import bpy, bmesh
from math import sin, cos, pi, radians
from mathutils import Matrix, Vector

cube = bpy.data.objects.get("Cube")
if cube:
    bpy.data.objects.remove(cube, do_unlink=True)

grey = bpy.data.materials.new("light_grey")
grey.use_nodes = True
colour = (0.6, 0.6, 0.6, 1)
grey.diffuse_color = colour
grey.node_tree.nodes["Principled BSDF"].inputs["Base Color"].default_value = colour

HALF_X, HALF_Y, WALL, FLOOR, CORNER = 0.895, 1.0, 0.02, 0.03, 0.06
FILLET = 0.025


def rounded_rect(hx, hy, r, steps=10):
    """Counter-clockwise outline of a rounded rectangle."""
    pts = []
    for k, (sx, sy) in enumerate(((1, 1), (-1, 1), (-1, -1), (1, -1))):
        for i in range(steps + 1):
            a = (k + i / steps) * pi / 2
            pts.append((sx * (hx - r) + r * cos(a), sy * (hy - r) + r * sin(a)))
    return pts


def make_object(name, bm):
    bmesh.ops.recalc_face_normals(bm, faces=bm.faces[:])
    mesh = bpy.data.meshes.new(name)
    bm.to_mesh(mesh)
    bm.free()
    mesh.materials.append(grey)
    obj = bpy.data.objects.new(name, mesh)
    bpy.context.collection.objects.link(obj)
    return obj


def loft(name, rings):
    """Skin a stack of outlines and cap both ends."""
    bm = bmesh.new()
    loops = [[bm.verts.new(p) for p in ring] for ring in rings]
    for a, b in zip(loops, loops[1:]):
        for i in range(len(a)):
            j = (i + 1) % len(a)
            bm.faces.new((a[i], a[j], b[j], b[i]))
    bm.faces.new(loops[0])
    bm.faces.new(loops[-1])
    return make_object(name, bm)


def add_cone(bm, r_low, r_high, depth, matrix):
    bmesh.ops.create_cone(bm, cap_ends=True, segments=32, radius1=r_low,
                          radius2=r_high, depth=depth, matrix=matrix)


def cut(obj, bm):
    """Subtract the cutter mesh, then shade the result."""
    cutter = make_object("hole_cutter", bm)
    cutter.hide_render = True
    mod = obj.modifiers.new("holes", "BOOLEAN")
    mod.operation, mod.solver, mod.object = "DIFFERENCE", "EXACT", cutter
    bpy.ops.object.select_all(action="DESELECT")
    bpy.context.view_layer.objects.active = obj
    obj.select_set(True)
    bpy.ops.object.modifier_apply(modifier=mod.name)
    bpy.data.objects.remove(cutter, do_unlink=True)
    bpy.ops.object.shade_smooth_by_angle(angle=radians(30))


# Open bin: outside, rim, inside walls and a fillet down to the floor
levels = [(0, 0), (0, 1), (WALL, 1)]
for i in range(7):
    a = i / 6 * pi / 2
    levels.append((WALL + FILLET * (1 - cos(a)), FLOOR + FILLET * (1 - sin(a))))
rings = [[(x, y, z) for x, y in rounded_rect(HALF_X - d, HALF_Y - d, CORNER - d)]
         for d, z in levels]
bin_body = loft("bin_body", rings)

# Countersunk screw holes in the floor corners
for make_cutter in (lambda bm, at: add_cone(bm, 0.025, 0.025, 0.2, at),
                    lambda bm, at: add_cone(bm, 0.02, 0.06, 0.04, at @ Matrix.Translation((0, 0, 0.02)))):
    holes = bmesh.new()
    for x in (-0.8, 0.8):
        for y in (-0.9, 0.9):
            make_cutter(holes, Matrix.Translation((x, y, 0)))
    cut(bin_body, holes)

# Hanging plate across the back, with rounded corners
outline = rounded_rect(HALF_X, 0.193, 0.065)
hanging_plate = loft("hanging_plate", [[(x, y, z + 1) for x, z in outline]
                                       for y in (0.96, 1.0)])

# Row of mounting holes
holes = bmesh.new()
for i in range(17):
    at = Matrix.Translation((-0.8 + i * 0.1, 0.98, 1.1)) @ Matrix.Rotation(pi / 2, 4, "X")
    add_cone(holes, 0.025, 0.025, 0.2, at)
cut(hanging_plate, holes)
· · · ·
(ACTION ITEM): Retype exactly the lines above, from the one with "cutter.hide_render = True" through the one with "for d, z in levels]", inclusive.

(TASK RESULT):
    cutter.hide_render = True
    mod = obj.modifiers.new("holes", "BOOLEAN")
    mod.operation, mod.solver, mod.object = "DIFFERENCE", "EXACT", cutter
    bpy.ops.object.select_all(action="DESELECT")
    bpy.context.view_layer.objects.active = obj
    obj.select_set(True)
    bpy.ops.object.modifier_apply(modifier=mod.name)
    bpy.data.objects.remove(cutter, do_unlink=True)
    bpy.ops.object.shade_smooth_by_angle(angle=radians(30))


# Open bin: outside, rim, inside walls and a fillet down to the floor
levels = [(0, 0), (0, 1), (WALL, 1)]
for i in range(7):
    a = i / 6 * pi / 2
    levels.append((WALL + FILLET * (1 - cos(a)), FLOOR + FILLET * (1 - sin(a))))
rings = [[(x, y, z) for x, y in rounded_rect(HALF_X - d, HALF_Y - d, CORNER - d)]
         for d, z in levels]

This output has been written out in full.